▶ [Problem details]:
Each line of the data below that carries the word "colour" needs to be copied.

Input for this task START

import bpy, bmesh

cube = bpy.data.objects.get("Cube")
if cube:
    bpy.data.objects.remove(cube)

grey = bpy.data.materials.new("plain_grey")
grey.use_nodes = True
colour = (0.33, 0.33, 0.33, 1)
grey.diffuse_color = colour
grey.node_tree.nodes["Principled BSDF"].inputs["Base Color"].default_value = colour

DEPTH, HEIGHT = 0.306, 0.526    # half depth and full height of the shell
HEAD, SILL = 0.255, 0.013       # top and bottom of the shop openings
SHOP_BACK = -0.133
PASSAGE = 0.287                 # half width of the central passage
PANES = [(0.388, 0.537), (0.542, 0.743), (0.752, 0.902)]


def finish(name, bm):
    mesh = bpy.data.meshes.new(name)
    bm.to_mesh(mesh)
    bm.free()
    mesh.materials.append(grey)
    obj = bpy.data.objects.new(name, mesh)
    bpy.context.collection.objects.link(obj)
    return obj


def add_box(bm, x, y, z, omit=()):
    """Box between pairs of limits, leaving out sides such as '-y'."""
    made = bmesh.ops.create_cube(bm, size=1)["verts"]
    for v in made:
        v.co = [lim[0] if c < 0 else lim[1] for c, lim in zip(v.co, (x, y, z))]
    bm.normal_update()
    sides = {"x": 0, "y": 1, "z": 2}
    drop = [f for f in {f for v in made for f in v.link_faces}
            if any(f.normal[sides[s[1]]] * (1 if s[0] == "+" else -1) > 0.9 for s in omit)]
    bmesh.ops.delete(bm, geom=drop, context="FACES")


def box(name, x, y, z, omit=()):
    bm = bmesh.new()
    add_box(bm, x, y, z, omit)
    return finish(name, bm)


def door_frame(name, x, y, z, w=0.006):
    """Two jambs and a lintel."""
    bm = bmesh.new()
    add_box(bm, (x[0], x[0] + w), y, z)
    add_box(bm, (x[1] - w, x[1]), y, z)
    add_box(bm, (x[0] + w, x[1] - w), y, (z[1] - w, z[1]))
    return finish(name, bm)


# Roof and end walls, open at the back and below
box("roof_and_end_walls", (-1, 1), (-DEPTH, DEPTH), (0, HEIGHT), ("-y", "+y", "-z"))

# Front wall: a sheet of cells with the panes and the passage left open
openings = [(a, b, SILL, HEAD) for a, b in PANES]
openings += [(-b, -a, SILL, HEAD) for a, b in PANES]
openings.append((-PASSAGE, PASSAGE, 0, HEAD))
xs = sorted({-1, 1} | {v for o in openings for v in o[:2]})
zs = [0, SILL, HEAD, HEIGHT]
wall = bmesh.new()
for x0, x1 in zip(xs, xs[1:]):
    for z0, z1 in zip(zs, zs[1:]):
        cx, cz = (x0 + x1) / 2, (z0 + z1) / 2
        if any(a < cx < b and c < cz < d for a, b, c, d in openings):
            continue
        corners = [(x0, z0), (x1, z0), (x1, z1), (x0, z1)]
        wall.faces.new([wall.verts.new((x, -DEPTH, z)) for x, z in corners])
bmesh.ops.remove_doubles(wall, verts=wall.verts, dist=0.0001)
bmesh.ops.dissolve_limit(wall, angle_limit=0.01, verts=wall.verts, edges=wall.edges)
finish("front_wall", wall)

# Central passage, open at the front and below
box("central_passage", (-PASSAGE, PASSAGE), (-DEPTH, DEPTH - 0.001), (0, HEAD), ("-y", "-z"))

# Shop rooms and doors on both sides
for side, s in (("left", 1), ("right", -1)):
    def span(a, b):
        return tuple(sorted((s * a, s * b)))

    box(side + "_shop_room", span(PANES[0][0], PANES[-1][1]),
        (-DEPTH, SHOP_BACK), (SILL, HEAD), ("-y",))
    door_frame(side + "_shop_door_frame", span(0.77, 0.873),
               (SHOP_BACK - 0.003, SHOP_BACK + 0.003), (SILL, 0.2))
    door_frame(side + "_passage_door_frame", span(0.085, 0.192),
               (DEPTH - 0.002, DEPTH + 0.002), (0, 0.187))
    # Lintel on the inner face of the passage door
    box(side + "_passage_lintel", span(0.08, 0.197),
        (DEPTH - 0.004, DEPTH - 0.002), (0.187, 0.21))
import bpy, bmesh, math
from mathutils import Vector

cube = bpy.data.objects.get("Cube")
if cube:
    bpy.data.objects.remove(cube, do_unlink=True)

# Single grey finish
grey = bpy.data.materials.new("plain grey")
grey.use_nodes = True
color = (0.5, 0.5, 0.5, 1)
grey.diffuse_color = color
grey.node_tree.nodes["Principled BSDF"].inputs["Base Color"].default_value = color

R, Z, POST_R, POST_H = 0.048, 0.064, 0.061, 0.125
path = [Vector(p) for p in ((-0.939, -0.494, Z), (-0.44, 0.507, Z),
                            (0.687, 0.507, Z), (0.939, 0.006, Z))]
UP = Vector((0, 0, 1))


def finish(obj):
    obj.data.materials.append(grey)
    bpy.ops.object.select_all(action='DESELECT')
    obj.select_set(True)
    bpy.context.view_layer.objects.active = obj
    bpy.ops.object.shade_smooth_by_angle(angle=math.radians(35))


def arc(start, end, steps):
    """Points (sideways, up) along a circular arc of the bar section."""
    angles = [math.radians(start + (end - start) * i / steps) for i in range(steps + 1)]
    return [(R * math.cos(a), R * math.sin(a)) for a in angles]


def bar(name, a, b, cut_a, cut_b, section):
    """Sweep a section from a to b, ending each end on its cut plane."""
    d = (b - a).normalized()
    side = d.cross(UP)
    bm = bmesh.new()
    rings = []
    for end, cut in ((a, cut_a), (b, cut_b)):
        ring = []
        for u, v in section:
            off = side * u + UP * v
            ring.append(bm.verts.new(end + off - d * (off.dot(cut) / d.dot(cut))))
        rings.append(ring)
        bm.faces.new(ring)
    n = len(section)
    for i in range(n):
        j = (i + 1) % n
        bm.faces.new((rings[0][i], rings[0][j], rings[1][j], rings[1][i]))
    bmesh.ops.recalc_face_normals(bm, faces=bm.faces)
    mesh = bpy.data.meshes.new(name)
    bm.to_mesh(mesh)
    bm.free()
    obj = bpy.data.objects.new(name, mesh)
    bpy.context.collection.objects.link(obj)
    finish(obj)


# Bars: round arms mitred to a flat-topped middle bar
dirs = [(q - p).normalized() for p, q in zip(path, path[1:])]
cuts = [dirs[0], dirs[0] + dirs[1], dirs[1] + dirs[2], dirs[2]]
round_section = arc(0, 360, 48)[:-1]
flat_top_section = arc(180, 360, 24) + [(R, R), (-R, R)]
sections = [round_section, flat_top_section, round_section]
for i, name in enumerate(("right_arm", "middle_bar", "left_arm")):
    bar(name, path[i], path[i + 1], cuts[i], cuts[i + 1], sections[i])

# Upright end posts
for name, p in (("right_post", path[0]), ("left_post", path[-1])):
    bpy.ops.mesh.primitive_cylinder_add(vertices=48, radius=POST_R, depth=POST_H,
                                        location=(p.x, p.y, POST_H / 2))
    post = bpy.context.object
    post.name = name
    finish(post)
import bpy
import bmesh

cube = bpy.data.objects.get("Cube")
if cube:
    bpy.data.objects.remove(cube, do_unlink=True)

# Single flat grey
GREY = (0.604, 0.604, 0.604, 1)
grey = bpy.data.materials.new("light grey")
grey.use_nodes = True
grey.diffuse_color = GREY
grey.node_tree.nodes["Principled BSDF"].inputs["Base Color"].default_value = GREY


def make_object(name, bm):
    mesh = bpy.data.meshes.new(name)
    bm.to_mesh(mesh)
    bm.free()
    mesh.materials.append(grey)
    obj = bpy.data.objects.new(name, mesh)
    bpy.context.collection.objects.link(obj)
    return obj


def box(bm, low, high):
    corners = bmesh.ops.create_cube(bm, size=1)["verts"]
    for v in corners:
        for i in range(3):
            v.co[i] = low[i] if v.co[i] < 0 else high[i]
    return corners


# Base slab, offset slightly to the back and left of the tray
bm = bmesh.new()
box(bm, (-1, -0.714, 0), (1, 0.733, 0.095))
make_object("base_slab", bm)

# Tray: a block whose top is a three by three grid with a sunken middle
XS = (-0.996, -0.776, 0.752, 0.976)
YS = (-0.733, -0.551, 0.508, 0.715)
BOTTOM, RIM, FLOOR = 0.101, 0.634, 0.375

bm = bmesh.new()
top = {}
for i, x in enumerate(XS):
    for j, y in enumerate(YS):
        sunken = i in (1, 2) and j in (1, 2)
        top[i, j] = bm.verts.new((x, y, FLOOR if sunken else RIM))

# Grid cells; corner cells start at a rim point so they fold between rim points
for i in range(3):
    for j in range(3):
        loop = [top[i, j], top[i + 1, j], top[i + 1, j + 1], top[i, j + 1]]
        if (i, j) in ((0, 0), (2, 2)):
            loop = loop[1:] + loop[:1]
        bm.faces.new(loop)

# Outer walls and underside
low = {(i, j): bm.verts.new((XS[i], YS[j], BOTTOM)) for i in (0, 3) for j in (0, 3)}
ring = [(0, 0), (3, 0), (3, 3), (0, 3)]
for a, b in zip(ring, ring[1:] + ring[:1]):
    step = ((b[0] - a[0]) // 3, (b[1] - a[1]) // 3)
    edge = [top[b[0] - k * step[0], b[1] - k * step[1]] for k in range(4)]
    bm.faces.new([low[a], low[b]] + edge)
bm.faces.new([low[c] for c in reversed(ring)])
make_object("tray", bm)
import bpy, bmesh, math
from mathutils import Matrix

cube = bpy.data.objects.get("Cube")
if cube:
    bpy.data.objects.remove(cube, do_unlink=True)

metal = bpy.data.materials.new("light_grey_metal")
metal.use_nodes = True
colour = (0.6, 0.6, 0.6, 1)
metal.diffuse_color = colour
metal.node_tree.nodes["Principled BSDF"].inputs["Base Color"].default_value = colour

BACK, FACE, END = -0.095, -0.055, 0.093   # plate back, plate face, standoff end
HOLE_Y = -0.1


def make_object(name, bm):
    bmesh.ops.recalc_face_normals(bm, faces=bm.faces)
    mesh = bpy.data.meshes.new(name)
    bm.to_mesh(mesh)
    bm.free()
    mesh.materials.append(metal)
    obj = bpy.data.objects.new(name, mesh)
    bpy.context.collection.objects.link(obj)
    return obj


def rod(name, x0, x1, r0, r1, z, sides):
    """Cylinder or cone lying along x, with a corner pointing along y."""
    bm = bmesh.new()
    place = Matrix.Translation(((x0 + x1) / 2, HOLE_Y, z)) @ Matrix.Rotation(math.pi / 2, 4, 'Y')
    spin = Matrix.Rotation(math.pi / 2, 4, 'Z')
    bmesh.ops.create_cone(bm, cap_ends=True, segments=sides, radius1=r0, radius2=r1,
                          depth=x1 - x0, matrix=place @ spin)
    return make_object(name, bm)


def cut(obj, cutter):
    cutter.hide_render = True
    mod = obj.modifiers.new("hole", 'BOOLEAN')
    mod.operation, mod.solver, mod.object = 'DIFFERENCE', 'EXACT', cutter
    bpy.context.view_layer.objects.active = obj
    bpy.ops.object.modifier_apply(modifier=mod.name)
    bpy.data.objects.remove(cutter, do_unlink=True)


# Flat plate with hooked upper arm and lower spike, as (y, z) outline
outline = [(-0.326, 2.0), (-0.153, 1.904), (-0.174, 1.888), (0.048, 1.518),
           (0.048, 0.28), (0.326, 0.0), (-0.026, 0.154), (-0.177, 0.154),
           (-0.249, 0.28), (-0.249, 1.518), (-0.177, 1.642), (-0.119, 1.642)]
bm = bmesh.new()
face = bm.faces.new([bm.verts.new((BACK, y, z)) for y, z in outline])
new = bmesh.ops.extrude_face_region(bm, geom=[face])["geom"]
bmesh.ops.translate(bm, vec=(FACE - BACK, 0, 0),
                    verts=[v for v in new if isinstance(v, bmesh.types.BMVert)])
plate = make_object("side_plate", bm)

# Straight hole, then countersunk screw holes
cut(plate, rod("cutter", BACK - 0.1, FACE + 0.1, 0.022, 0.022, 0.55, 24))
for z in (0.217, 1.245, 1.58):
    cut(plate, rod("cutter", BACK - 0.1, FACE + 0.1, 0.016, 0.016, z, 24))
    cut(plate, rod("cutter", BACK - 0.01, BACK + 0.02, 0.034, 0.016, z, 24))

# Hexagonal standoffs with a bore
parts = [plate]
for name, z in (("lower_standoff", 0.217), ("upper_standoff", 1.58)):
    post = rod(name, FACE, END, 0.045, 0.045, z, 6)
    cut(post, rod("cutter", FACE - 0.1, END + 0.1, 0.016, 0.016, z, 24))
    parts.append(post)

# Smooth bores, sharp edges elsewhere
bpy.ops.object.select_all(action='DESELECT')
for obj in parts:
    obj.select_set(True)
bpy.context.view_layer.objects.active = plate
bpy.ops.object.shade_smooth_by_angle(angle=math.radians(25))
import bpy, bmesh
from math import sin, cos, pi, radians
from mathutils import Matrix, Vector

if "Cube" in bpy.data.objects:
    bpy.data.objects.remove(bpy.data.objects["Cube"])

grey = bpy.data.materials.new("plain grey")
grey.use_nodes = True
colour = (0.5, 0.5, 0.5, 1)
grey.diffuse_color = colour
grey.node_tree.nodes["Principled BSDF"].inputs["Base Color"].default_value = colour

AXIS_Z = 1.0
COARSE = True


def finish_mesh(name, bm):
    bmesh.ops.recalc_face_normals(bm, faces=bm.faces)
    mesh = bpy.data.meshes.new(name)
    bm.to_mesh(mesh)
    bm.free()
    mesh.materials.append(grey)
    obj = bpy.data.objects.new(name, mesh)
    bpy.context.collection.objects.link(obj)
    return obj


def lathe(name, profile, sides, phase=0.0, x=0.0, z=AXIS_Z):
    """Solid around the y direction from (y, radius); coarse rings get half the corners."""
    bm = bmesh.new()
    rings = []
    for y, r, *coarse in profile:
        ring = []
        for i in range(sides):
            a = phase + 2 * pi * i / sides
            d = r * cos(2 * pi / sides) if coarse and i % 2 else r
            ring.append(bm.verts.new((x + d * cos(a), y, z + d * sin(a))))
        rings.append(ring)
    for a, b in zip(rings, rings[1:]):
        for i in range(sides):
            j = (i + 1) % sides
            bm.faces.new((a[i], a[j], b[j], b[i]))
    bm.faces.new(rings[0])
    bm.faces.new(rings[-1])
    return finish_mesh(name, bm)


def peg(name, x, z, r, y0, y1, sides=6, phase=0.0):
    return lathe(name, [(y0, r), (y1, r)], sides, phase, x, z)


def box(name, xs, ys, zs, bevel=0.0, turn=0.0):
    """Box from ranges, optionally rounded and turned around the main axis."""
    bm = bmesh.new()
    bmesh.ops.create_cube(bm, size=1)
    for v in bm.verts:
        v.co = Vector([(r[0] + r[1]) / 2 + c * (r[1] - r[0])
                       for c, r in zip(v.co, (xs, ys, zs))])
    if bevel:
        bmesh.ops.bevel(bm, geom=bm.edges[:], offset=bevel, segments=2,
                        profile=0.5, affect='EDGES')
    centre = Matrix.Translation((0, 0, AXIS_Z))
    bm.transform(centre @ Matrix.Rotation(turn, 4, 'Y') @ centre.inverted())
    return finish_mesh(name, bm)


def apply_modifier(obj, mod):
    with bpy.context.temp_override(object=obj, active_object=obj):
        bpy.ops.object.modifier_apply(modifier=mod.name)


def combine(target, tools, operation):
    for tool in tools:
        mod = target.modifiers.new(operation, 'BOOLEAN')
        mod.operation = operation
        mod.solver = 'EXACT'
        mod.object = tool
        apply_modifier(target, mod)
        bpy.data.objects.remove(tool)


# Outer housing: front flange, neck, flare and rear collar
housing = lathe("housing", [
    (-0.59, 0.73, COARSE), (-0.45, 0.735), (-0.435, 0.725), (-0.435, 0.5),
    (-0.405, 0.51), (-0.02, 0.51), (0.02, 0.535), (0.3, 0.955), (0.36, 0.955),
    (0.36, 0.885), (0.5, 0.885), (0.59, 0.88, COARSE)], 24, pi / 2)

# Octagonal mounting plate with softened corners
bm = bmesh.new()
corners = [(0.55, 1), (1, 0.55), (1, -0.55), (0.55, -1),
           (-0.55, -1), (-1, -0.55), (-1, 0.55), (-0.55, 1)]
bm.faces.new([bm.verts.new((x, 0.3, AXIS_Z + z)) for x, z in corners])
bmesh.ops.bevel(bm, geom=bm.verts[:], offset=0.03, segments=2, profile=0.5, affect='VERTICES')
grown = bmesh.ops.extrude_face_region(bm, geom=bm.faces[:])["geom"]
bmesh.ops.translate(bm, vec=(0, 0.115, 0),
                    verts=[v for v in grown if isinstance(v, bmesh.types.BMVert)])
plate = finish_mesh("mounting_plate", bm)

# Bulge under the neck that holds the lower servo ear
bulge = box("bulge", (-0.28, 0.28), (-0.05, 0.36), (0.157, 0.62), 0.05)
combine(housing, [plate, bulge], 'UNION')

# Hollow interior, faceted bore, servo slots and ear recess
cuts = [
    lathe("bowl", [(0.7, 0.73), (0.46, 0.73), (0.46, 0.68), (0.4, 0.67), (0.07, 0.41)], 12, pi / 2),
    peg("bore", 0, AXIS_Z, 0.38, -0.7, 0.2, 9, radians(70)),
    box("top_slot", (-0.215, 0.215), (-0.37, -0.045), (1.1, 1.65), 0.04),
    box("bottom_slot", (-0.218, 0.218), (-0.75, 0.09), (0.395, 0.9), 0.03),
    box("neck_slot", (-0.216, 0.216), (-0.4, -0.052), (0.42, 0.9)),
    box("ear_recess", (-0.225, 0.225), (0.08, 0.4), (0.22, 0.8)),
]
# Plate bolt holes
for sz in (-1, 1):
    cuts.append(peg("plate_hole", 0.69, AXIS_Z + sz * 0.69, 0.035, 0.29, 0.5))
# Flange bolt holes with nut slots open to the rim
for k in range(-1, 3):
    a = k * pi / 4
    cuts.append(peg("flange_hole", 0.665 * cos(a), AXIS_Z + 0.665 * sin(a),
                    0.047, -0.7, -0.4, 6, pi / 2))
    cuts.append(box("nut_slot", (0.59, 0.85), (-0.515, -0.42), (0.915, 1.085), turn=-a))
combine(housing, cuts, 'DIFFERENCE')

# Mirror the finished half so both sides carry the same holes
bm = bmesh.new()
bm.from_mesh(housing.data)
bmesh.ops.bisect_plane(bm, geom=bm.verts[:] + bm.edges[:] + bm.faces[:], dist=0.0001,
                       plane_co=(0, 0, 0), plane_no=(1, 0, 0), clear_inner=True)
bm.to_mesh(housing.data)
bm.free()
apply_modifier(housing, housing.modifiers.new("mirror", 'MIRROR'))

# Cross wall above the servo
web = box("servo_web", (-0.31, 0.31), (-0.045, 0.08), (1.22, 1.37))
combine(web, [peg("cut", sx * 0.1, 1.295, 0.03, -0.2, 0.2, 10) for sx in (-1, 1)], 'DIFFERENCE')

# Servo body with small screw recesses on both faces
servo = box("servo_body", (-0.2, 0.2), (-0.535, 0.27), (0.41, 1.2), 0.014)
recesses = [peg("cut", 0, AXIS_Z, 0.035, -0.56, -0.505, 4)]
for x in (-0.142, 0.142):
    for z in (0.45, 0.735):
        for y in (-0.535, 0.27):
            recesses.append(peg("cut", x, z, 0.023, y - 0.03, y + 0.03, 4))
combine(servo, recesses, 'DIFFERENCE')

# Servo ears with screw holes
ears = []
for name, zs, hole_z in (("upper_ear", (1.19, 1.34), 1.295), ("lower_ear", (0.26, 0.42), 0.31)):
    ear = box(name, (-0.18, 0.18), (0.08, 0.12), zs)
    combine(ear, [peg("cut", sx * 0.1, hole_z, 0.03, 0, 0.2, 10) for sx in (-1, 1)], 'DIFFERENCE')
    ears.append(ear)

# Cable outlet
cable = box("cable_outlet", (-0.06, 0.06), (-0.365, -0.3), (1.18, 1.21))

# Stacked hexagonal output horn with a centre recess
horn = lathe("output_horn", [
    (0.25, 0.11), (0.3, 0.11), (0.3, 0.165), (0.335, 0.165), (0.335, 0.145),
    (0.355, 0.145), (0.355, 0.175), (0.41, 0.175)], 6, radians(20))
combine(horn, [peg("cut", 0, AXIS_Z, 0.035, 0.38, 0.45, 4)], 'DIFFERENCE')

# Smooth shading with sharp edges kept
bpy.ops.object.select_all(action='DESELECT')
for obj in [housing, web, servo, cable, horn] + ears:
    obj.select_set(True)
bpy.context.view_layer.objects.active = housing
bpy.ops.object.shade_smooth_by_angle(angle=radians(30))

Input for this task END

▶ [Task response]:
colour = (0.33, 0.33, 0.33, 1)
grey.diffuse_color = colour
grey.node_tree.nodes["Principled BSDF"].inputs["Base Color"].default_value = colour
colour = (0.6, 0.6, 0.6, 1)
metal.diffuse_color = colour
metal.node_tree.nodes["Principled BSDF"].inputs["Base Color"].default_value = colour
colour = (0.5, 0.5, 0.5, 1)
grey.diffuse_color = colour
grey.node_tree.nodes["Principled BSDF"].inputs["Base Color"].default_value = colour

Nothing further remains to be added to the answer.